For the purpose of simplicity, this “Basic Setup'' template is generally balanced and able to deal with most situations that it faces. Next, this guide will introduce some of the more advanced setups that can be used and the thought process behind forming them.
The basic setup is essentially an extension of the “core”, where almost every class is doubled. The difference is that instead of having 4 medics, it adds 2 guards. Instead of adding another defender, the last slot is a flexible choice.
In this team composition, the second sniper does not have to be anti-air, but can be a different type of sniper like an AoE sniper—Shirayuki for example. The same goes for the caster slot; if the first caster is AoE, the second can be single target, like Amiya.
For the guard slots, it is highly recommended to have a Duelist. These are easily found by checking their trait description, which should specify they can only block one enemy at a time. The other is a free pick: just pick your favorite.
In the end, the basic setup should have 2 Vanguards, 2 Snipers, 2 Casters, 2 Medics, 2 Guards, 1 Defender, and an operator of choice.
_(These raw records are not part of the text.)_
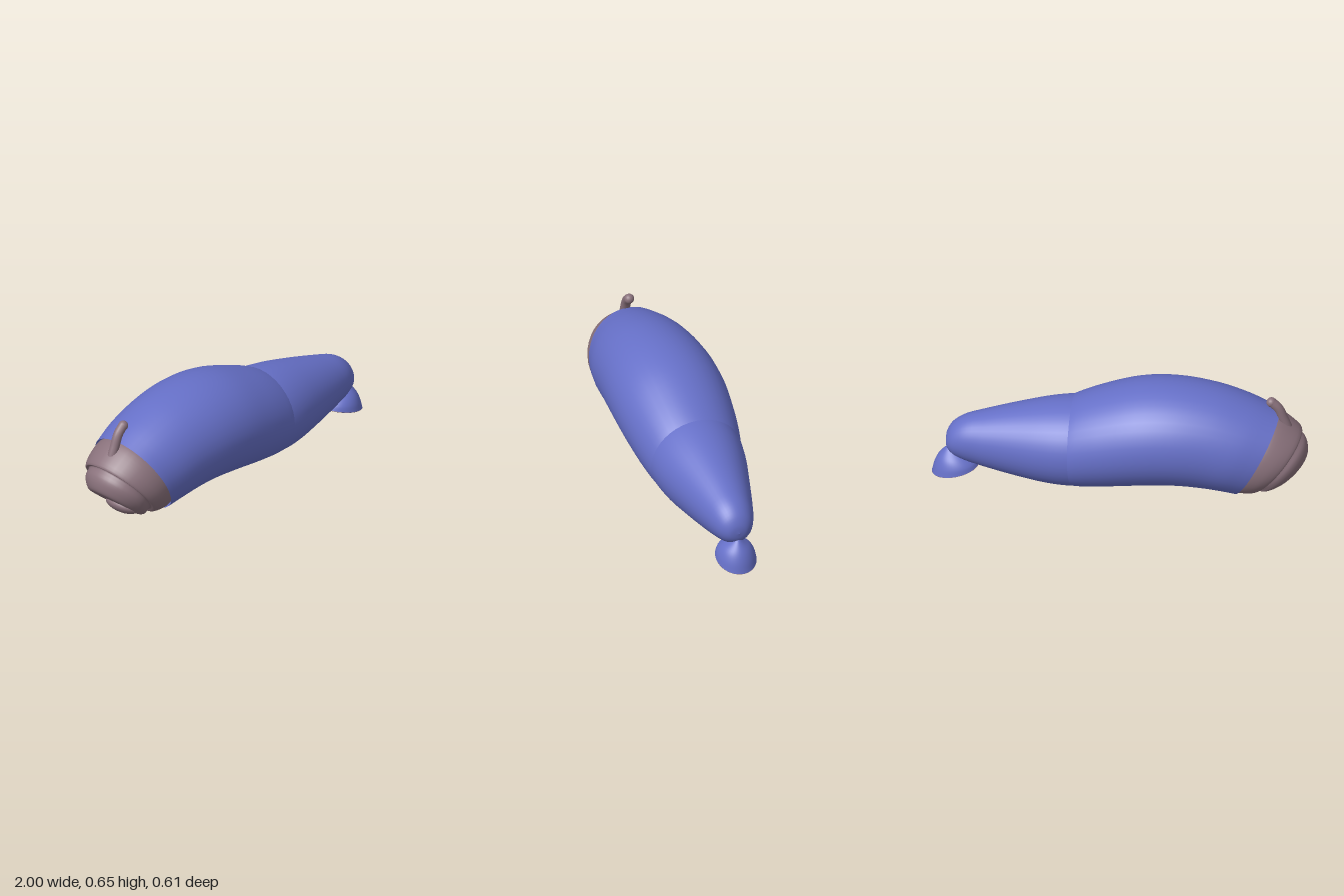
import * as THREE from 'three';

// Skin through tilted oval rings: each row is [topX, topY, bottomX, bottomY, halfWidth]
function loft(rows, steps = 4, sides = 40) {
  const top = new THREE.CatmullRomCurve3(rows.map(r => new THREE.Vector3(r[0], r[1], 0)), false, 'centripetal');
  const bottom = new THREE.CatmullRomCurve3(rows.map(r => new THREE.Vector3(r[2], r[3], 0)), false, 'centripetal');
  const width = new THREE.CatmullRomCurve3(rows.map((r, i) => new THREE.Vector3(i * 0.1, r[4], 0)), false, 'centripetal');
  const n = (rows.length - 1) * steps, pos = [], index = [];
  for (let i = 0; i <= n; i++) {
    const t = top.getPoint(i / n), b = bottom.getPoint(i / n), w = Math.max(0, width.getPoint(i / n).y);
    for (let j = 0; j < sides; j++) {
      const a = j / sides * Math.PI * 2, c = Math.cos(a);
      pos.push((t.x + b.x) / 2 + c * (t.x - b.x) / 2, (t.y + b.y) / 2 + c * (t.y - b.y) / 2, Math.sin(a) * w);
      if (i < n) {
        const p = i * sides + j, q = i * sides + (j + 1) % sides;
        index.push(p, q, p + sides, q, q + sides, p + sides);
      }
    }
  }
  const g = new THREE.BufferGeometry();
  g.setAttribute('position', new THREE.Float32BufferAttribute(pos, 3));
  g.setIndex(index);
  g.computeVertexNormals();
  return g;
}

export function createModel() {
  const group = new THREE.Group();
  const blue = new THREE.MeshStandardMaterial({ color: 0x6670c8, side: THREE.DoubleSide });
  blue.name = 'blue skin';
  const mauve = new THREE.MeshStandardMaterial({ color: 0x8a727c, side: THREE.DoubleSide });
  mauve.name = 'mauve skin';
  const add = (name, geometry, material) => {
    const m = new THREE.Mesh(geometry, material);
    m.name = name;
    group.add(m);
    return m;
  };

  // Arched front body, open at the slanted collar
  add('frontBody', loft([
    [-0.85, 0.51, -0.61, 0.04, 0.25],
    [-0.70, 0.575, -0.52, 0.062, 0.277],
    [-0.52, 0.63, -0.41, 0.075, 0.292],
    [-0.30, 0.655, -0.29, 0.08, 0.305],
    [-0.10, 0.637, -0.12, 0.065, 0.305],
    [0.10, 0.573, 0.08, 0.037, 0.285],
    [0.25, 0.505, 0.24, 0.022, 0.255],
    [0.33, 0.45, 0.32, 0.04, 0.22],
  ]), blue);

  // Tapering rear body with a rounded tip
  add('rearBody', loft([
    [0.16, 0.505, 0.16, 0.03, 0.25],
    [0.25, 0.503, 0.25, 0.02, 0.253],
    [0.38, 0.483, 0.38, 0.024, 0.235],
    [0.55, 0.442, 0.55, 0.047, 0.193],
    [0.72, 0.393, 0.72, 0.08, 0.148],
    [0.83, 0.355, 0.82, 0.105, 0.117],
    [0.89, 0.31, 0.88, 0.13, 0.088],
    [0.918, 0.26, 0.915, 0.165, 0.05],
    [0.925, 0.215, 0.925, 0.213, 0.001],
  ]), blue);

  // Wrinkled head, from the muzzle up to the collar
  add('head', loft([
    [-0.885, 0.18, -0.88, 0.178, 0.001],
    [-0.935, 0.205, -0.83, 0.125, 0.07],
    [-0.96, 0.23, -0.79, 0.09, 0.12],
    [-0.997, 0.265, -0.765, 0.065, 0.145],
    [-1.0, 0.315, -0.735, 0.058, 0.175],
    [-0.985, 0.355, -0.73, 0.075, 0.188],
    [-0.955, 0.385, -0.715, 0.08, 0.192],
    [-0.97, 0.40, -0.695, 0.055, 0.213],
    [-0.92, 0.45, -0.66, 0.05, 0.236],
    [-0.84, 0.50, -0.61, 0.052, 0.244],
    [-0.79, 0.50, -0.57, 0.08, 0.235],
  ]), mauve);

  // Soft chin fold under the muzzle
  const chin = add('chinFold', new THREE.SphereGeometry(1, 24, 16), mauve);
  chin.scale.set(0.075, 0.04, 0.1);
  chin.position.set(-0.815, 0.12, 0);
  chin.rotation.z = -0.5;

  // Short stalk on the forehead with a rounded tip
  const stalkPath = new THREE.CatmullRomCurve3([[-0.91, 0.40], [-0.875, 0.49], [-0.845, 0.56], [-0.808, 0.597]]
    .map(p => new THREE.Vector3(p[0], p[1], 0)));
  add('stalk', new THREE.TubeGeometry(stalkPath, 16, 0.026, 14), mauve);
  add('stalkTip', new THREE.SphereGeometry(0.027, 16, 12), mauve).position.set(-0.808, 0.595, 0);

  // Hollow scoop-shaped tail, opening downwards
  add('tail', loft([
    [0.905, 0.178, 0.895, 0.178, 0.002],
    [0.935, 0.145, 0.85, 0.15, 0.035],
    [0.965, 0.105, 0.80, 0.12, 0.075],
    [0.985, 0.06, 0.76, 0.09, 0.098],
    [0.998, 0.004, 0.748, 0.068, 0.108],
  ]), blue);

  // Thin lip around the tail opening
  add('tailLip', loft([
    [0.999, 0.003, 0.747, 0.066, 0.108],
    [0.992, 0.001, 0.755, 0.061, 0.101],
    [0.978, 0.012, 0.768, 0.07, 0.088],
  ]), mauve);
  return group;
}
Of course, this is just a template. Team compositions should be changed to what the situation calls for.
Specific Setup Situations: Dealing with Swarms
This is a map where there is only one exit and a huge flow of enemies. Single target operators might not kill them all in time, which means AoE operators are preferred along with an extra defender to hold the enemies in place.
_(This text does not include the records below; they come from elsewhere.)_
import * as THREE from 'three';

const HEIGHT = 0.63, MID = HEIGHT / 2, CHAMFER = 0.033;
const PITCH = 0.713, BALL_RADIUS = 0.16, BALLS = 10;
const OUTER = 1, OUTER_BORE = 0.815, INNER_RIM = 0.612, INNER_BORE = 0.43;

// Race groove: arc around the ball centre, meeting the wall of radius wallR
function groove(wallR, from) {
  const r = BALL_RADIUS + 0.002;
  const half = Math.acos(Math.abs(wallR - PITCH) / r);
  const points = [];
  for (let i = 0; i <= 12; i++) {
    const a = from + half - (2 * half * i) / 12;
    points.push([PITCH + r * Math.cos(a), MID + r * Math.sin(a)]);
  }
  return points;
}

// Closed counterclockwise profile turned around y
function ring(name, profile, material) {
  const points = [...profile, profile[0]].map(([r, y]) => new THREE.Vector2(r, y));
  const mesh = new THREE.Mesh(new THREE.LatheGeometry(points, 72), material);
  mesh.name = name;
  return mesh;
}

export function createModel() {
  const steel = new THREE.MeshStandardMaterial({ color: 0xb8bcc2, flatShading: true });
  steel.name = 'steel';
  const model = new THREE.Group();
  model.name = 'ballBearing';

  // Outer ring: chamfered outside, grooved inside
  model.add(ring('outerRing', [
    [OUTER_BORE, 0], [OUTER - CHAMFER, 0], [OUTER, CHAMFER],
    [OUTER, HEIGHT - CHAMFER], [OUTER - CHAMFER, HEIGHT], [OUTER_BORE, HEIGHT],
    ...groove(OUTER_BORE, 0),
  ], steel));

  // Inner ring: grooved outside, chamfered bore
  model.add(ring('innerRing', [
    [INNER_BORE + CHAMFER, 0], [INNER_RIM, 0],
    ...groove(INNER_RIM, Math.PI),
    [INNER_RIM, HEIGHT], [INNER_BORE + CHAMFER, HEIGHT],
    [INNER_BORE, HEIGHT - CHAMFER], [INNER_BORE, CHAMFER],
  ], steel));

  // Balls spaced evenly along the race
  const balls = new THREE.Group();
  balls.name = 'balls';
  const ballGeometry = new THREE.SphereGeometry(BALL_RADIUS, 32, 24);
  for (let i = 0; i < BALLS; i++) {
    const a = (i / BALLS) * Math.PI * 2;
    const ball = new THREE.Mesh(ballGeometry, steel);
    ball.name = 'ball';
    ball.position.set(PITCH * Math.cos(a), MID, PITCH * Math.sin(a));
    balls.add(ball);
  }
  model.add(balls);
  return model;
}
For this, a team that involves gathering all enemies into one concentrated location and weaving a kill zone is optimal. First, set up 3 AoE operators and 2 defenders as the core. The defenders gather all the enemies, and the AoE Operators defeat them all in one fell swoop.
Consider also that defenders and AoE operators are rather costly, taking as much as 30 deploy points, and may take too long to deploy without sufficient income of Deployment Points (DP). An extra Vanguard will solve the DP drought. To complete this team, bring along an anti-air Sniper and a Duelist-type Guard to deal with drones or stray single enemies.
Readers may notice the absence of the support and specialist classes in these teams. This is mainly because these two types of classes, like their names imply, focus mostly on supporting the team through a specific niche; they stall for time or specialize in some aspects like having greatly decreased re-deploy time, or pushing and pulling enemies off ledges.
That doesn't mean that supports can’t deal damage, or that specialists can’t be used as guards. It just requires knowledge about specific operators within those categories. The takeaway should be that as players get more familiar with the game and its operators, they can further diversify their teams with specialists and supports to match their playstyle.
Having said all that, let's go over some operators that are great picks for a new team.
|Kroos||On the subject of anti-air, Kroos and Jessica are solid alternatives to Rangers. Both are able to deal with air and ground units with relative ease, and unlike Rangers, they can promote to further increase their strength. The main difference between Kroos and Jessica lies in their maximum promotion levels. Jessica can be promoted up to E2 but costs more materials; Kroos can only be promoted once to E1 but has a lower cost.|
Quick Tip: Make sure to have at least two 3 Star operators in the team, as the game completely refunds the cost of leveling them up via mission board, making it basically free.
Leveling Order for Operators
To wrap this all up, there are two points about leveling the team.
Generally speaking, it's better to level Operators evenly rather than have a single Operator overleveled. It is crucial to remember that Operators function as a team. Damage dealers can’t deal damage if they’re low level, defenders cannot hold the line if medics are weak, and players might not even get past the first wave if Vanguards are falling left and right.
Another topic is “how far should I level up to?” Answers will vary depending on player and playstyle, but my personal recommendation is to get an operator to E1 level 30. Doing so allows players to actually get a feel of how the unit operates and then decide whether or not they want to continue using them.